**Requirement**: Return every record exactly as written.

**Recorded data**:

=-=-=-=-=

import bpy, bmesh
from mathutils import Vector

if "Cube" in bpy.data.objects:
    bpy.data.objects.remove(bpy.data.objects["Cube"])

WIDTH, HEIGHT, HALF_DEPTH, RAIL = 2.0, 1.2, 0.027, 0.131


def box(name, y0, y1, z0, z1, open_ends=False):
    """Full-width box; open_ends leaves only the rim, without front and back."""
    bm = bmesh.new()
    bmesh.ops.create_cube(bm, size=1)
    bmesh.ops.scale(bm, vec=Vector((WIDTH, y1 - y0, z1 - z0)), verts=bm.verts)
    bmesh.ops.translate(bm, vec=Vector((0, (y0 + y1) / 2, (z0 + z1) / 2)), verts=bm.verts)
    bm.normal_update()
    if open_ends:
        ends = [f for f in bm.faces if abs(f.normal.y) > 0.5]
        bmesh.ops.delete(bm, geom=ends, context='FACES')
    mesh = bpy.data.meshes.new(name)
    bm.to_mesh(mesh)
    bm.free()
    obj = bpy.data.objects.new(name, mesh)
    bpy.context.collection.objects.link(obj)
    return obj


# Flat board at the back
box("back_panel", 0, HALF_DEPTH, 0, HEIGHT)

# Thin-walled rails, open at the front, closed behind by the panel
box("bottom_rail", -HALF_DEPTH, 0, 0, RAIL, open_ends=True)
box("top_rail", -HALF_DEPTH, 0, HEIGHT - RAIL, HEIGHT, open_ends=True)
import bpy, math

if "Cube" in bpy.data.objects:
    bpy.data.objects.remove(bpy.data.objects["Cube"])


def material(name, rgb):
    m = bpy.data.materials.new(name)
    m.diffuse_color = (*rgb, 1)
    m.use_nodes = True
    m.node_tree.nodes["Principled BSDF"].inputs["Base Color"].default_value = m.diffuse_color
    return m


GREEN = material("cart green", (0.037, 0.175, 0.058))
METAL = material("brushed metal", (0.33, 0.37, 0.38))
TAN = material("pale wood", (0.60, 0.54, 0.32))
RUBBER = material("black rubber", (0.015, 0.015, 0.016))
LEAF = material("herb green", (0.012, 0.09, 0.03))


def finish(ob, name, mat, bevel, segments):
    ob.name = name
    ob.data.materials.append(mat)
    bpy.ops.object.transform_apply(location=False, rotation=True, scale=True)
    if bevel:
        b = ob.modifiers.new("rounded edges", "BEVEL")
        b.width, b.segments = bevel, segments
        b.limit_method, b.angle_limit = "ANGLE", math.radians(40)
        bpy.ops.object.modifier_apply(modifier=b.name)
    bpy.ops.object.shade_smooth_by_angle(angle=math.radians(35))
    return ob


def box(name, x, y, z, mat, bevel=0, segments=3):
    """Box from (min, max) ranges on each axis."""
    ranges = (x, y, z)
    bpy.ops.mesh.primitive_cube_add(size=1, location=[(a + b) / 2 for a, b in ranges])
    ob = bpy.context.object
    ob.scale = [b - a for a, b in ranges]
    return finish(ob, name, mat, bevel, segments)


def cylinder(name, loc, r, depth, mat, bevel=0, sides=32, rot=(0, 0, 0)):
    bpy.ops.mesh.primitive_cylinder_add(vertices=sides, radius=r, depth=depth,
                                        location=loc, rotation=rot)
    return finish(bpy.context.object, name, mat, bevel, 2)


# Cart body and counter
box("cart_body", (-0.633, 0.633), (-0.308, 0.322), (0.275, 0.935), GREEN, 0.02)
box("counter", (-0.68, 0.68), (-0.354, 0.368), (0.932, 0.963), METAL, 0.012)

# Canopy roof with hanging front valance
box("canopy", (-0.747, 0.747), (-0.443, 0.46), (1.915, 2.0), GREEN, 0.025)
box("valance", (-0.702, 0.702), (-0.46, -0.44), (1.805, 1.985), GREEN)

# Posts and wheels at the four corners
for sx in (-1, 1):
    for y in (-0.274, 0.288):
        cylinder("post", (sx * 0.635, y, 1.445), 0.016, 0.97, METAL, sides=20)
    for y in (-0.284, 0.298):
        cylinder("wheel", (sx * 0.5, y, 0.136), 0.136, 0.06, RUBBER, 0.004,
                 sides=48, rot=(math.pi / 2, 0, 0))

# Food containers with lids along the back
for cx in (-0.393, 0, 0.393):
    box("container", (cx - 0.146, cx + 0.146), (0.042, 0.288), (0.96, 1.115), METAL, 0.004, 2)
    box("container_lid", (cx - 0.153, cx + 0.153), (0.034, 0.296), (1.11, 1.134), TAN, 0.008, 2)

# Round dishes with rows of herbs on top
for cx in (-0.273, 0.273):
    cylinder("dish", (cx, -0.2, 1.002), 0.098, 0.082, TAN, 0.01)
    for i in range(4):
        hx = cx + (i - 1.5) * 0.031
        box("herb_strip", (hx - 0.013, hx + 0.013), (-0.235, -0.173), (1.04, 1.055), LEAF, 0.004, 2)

=-=-=-=-=

**Solution to the exercise**:
import bpy, bmesh
from mathutils import Vector

if "Cube" in bpy.data.objects:
    bpy.data.objects.remove(bpy.data.objects["Cube"])

WIDTH, HEIGHT, HALF_DEPTH, RAIL = 2.0, 1.2, 0.027, 0.131


def box(name, y0, y1, z0, z1, open_ends=False):
    """Full-width box; open_ends leaves only the rim, without front and back."""
    bm = bmesh.new()
    bmesh.ops.create_cube(bm, size=1)
    bmesh.ops.scale(bm, vec=Vector((WIDTH, y1 - y0, z1 - z0)), verts=bm.verts)
    bmesh.ops.translate(bm, vec=Vector((0, (y0 + y1) / 2, (z0 + z1) / 2)), verts=bm.verts)
    bm.normal_update()
    if open_ends:
        ends = [f for f in bm.faces if abs(f.normal.y) > 0.5]
        bmesh.ops.delete(bm, geom=ends, context='FACES')
    mesh = bpy.data.meshes.new(name)
    bm.to_mesh(mesh)
    bm.free()
    obj = bpy.data.objects.new(name, mesh)
    bpy.context.collection.objects.link(obj)
    return obj


# Flat board at the back
box("back_panel", 0, HALF_DEPTH, 0, HEIGHT)

# Thin-walled rails, open at the front, closed behind by the panel
box("bottom_rail", -HALF_DEPTH, 0, 0, RAIL, open_ends=True)
box("top_rail", -HALF_DEPTH, 0, HEIGHT - RAIL, HEIGHT, open_ends=True)
import bpy, math

if "Cube" in bpy.data.objects:
    bpy.data.objects.remove(bpy.data.objects["Cube"])


def material(name, rgb):
    m = bpy.data.materials.new(name)
    m.diffuse_color = (*rgb, 1)
    m.use_nodes = True
    m.node_tree.nodes["Principled BSDF"].inputs["Base Color"].default_value = m.diffuse_color
    return m


GREEN = material("cart green", (0.037, 0.175, 0.058))
METAL = material("brushed metal", (0.33, 0.37, 0.38))
TAN = material("pale wood", (0.60, 0.54, 0.32))
RUBBER = material("black rubber", (0.015, 0.015, 0.016))
LEAF = material("herb green", (0.012, 0.09, 0.03))


def finish(ob, name, mat, bevel, segments):
    ob.name = name
    ob.data.materials.append(mat)
    bpy.ops.object.transform_apply(location=False, rotation=True, scale=True)
    if bevel:
        b = ob.modifiers.new("rounded edges", "BEVEL")
        b.width, b.segments = bevel, segments
        b.limit_method, b.angle_limit = "ANGLE", math.radians(40)
        bpy.ops.object.modifier_apply(modifier=b.name)
    bpy.ops.object.shade_smooth_by_angle(angle=math.radians(35))
    return ob


def box(name, x, y, z, mat, bevel=0, segments=3):
    """Box from (min, max) ranges on each axis."""
    ranges = (x, y, z)
    bpy.ops.mesh.primitive_cube_add(size=1, location=[(a + b) / 2 for a, b in ranges])
    ob = bpy.context.object
    ob.scale = [b - a for a, b in ranges]
    return finish(ob, name, mat, bevel, segments)


def cylinder(name, loc, r, depth, mat, bevel=0, sides=32, rot=(0, 0, 0)):
    bpy.ops.mesh.primitive_cylinder_add(vertices=sides, radius=r, depth=depth,
                                        location=loc, rotation=rot)
    return finish(bpy.context.object, name, mat, bevel, 2)


# Cart body and counter
box("cart_body", (-0.633, 0.633), (-0.308, 0.322), (0.275, 0.935), GREEN, 0.02)
box("counter", (-0.68, 0.68), (-0.354, 0.368), (0.932, 0.963), METAL, 0.012)

# Canopy roof with hanging front valance
box("canopy", (-0.747, 0.747), (-0.443, 0.46), (1.915, 2.0), GREEN, 0.025)
box("valance", (-0.702, 0.702), (-0.46, -0.44), (1.805, 1.985), GREEN)

# Posts and wheels at the four corners
for sx in (-1, 1):
    for y in (-0.274, 0.288):
        cylinder("post", (sx * 0.635, y, 1.445), 0.016, 0.97, METAL, sides=20)
    for y in (-0.284, 0.298):
        cylinder("wheel", (sx * 0.5, y, 0.136), 0.136, 0.06, RUBBER, 0.004,
                 sides=48, rot=(math.pi / 2, 0, 0))

# Food containers with lids along the back
for cx in (-0.393, 0, 0.393):
    box("container", (cx - 0.146, cx + 0.146), (0.042, 0.288), (0.96, 1.115), METAL, 0.004, 2)
    box("container_lid", (cx - 0.153, cx + 0.153), (0.034, 0.296), (1.11, 1.134), TAN, 0.008, 2)

# Round dishes with rows of herbs on top
for cx in (-0.273, 0.273):
    cylinder("dish", (cx, -0.2, 1.002), 0.098, 0.082, TAN, 0.01)
    for i in range(4):
        hx = cx + (i - 1.5) * 0.031
        box("herb_strip", (hx - 0.013, hx + 0.013), (-0.235, -0.173), (1.04, 1.055), LEAF, 0.004, 2)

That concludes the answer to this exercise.